#### Instructions for the task
The required output is the lines below from the line containing "bpy.data.objects.remove(tool, do_unlink=True)" to the line containing "z in circle]", inclusive, retyped exactly. No other lines belong in it.

### Record excerpts ###

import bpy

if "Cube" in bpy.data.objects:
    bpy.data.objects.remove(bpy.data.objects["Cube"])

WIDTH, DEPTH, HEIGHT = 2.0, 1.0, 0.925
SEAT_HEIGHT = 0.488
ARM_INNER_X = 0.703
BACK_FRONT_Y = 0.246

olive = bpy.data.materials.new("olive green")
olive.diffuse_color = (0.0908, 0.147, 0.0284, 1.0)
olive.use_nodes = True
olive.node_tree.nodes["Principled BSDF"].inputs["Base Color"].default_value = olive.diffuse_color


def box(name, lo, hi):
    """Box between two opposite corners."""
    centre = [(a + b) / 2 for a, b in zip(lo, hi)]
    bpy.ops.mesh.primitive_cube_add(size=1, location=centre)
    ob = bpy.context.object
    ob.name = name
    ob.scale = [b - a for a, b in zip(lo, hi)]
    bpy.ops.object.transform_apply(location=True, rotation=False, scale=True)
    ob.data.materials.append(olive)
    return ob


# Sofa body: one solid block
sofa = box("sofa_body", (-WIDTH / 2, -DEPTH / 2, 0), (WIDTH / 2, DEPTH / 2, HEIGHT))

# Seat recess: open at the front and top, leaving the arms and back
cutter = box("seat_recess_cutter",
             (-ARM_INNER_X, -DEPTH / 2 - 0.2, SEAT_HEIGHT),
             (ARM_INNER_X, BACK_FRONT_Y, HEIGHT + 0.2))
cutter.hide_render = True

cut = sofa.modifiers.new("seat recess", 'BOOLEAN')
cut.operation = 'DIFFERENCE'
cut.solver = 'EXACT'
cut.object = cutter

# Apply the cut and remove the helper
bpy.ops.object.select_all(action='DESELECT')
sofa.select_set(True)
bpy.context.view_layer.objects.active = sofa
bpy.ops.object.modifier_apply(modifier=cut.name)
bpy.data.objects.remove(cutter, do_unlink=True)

###
### Record excerpts ###

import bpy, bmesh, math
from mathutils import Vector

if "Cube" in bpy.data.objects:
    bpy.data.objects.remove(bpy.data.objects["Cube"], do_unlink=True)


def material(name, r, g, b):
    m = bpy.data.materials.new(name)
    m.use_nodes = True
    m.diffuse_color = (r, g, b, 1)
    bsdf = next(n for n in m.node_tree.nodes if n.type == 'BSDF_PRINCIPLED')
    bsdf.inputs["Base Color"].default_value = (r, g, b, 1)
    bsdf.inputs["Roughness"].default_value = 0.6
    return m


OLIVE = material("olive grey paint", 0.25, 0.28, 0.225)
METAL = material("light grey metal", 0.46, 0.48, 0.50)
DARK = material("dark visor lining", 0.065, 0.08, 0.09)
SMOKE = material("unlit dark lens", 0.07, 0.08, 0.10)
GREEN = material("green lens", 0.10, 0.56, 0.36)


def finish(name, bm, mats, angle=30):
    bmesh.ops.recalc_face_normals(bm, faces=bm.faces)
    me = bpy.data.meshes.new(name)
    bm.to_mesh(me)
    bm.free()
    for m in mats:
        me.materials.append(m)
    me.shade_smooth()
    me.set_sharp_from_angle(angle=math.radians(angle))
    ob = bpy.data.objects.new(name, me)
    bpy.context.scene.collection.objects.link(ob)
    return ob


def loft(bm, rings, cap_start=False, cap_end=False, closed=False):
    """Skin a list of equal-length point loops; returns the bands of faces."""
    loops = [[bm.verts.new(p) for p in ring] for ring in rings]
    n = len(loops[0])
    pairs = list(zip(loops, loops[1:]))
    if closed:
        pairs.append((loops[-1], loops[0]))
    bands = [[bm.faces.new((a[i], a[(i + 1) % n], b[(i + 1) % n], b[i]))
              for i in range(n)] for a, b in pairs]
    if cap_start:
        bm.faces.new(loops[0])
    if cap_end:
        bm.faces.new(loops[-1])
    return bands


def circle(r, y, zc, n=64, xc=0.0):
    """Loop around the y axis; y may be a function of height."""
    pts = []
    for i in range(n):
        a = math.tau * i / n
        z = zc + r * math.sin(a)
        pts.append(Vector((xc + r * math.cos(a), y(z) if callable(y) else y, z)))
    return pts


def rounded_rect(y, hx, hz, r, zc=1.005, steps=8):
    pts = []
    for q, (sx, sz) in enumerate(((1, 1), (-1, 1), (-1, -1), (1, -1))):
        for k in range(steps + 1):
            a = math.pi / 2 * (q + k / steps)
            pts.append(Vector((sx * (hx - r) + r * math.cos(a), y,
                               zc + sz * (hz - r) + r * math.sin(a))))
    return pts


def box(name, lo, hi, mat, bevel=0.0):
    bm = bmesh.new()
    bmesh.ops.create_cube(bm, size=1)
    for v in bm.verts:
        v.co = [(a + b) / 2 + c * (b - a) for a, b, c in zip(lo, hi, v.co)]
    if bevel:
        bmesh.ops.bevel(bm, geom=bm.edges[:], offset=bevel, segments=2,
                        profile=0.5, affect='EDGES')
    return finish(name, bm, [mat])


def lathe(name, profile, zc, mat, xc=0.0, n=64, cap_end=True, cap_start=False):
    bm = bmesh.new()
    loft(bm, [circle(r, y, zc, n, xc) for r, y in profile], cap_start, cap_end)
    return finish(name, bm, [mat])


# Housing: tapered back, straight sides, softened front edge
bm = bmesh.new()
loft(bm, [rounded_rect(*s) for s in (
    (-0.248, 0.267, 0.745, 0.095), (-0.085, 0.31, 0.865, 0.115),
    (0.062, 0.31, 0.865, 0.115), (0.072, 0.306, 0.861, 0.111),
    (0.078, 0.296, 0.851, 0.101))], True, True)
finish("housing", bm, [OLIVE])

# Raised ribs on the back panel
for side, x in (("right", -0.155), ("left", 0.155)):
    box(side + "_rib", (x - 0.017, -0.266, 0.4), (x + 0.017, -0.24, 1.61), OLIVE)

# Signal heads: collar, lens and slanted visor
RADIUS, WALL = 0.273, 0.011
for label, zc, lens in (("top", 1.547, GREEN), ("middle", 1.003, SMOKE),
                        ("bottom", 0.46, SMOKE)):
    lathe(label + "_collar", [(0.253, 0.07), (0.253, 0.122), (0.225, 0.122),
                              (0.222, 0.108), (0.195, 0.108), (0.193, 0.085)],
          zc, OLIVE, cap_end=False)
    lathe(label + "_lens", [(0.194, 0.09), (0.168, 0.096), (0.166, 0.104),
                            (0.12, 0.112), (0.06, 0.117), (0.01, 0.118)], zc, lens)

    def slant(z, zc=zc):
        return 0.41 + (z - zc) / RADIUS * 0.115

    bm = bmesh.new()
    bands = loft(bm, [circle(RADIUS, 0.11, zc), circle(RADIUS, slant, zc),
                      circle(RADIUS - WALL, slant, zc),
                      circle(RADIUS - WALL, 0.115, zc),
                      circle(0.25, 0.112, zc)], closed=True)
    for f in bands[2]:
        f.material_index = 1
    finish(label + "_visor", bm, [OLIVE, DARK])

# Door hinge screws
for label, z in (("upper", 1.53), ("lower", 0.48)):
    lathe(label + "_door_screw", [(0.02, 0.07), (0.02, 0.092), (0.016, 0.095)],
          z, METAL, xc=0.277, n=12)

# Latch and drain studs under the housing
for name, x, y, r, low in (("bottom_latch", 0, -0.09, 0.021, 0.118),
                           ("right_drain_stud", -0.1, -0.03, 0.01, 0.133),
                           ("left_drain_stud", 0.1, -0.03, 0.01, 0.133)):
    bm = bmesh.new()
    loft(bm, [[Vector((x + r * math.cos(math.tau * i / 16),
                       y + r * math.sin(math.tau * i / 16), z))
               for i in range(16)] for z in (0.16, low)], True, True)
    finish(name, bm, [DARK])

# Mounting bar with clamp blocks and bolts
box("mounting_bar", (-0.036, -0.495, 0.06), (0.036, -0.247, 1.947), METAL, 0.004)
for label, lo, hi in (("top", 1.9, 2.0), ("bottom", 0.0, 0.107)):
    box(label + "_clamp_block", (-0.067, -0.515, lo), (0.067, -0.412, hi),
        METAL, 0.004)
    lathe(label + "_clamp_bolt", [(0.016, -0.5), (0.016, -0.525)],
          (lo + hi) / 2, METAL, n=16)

###
### Record excerpts ###

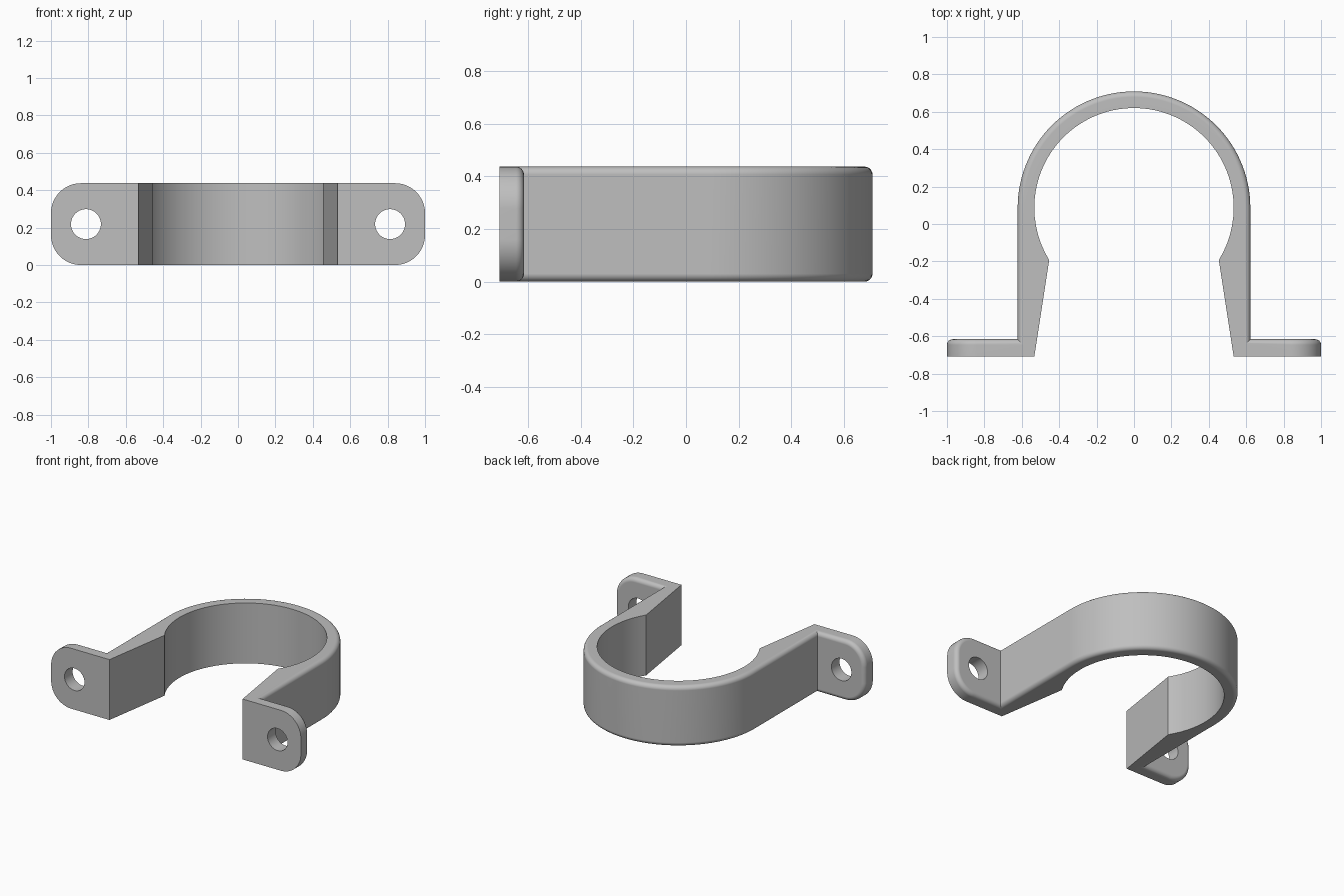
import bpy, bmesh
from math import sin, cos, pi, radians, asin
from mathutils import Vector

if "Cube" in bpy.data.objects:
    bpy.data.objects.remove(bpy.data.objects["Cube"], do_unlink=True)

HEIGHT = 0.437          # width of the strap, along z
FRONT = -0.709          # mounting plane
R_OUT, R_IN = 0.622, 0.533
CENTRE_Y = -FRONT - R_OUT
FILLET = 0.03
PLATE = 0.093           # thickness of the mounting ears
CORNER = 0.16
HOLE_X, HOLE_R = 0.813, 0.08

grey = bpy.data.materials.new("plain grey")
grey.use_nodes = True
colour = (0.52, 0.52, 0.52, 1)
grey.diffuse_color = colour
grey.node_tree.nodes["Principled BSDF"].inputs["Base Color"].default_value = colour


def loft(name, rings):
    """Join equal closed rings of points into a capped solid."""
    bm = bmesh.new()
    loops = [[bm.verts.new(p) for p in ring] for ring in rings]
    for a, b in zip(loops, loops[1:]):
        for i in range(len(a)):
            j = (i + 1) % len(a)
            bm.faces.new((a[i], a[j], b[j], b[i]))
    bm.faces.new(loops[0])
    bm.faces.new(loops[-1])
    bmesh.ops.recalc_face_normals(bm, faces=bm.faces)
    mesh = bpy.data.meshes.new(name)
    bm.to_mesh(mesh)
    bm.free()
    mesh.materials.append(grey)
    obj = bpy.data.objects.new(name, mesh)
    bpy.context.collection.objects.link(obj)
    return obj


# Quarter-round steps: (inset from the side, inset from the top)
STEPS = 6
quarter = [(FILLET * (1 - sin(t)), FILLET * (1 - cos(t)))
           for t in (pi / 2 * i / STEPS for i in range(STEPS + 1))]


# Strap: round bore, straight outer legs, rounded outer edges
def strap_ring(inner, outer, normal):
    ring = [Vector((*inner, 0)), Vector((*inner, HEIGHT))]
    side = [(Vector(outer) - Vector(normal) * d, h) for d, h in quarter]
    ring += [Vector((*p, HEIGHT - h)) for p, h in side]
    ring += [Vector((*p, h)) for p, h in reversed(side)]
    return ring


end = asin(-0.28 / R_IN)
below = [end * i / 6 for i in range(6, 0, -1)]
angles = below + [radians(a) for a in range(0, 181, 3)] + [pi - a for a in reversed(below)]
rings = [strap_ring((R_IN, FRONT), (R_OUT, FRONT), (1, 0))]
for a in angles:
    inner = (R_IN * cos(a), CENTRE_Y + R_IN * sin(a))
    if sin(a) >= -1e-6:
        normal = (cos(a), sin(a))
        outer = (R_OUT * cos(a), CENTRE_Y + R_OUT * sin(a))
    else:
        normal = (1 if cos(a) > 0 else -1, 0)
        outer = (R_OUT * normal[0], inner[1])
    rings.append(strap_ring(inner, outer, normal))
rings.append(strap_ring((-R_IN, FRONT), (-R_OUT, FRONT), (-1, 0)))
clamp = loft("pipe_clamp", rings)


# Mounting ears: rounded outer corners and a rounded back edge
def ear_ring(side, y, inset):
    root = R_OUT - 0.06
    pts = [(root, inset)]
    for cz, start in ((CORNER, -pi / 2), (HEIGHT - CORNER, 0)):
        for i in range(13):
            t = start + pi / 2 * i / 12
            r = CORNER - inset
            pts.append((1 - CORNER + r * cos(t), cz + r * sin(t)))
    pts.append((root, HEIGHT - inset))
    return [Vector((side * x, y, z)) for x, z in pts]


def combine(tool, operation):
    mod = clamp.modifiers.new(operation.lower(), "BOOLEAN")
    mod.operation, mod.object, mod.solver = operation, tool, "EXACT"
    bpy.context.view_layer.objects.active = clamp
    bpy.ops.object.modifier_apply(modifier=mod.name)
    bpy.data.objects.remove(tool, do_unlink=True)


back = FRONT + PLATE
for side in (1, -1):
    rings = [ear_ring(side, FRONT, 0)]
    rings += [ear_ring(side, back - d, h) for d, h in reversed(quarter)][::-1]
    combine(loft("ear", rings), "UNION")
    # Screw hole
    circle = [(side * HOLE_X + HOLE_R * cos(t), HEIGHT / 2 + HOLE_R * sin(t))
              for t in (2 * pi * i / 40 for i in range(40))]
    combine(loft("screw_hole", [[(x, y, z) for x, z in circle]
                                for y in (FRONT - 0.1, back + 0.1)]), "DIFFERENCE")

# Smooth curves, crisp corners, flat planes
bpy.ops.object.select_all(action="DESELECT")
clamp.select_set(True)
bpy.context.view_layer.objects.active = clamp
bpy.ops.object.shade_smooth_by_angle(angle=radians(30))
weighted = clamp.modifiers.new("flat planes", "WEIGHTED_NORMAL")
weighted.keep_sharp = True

###

#### Task answer
    bpy.data.objects.remove(tool, do_unlink=True)


back = FRONT + PLATE
for side in (1, -1):
    rings = [ear_ring(side, FRONT, 0)]
    rings += [ear_ring(side, back - d, h) for d, h in reversed(quarter)][::-1]
    combine(loft("ear", rings), "UNION")
    # Screw hole
    circle = [(side * HOLE_X + HOLE_R * cos(t), HEIGHT / 2 + HOLE_R * sin(t))
              for t in (2 * pi * i / 40 for i in range(40))]
    combine(loft("screw_hole", [[(x, y, z) for x, z in circle]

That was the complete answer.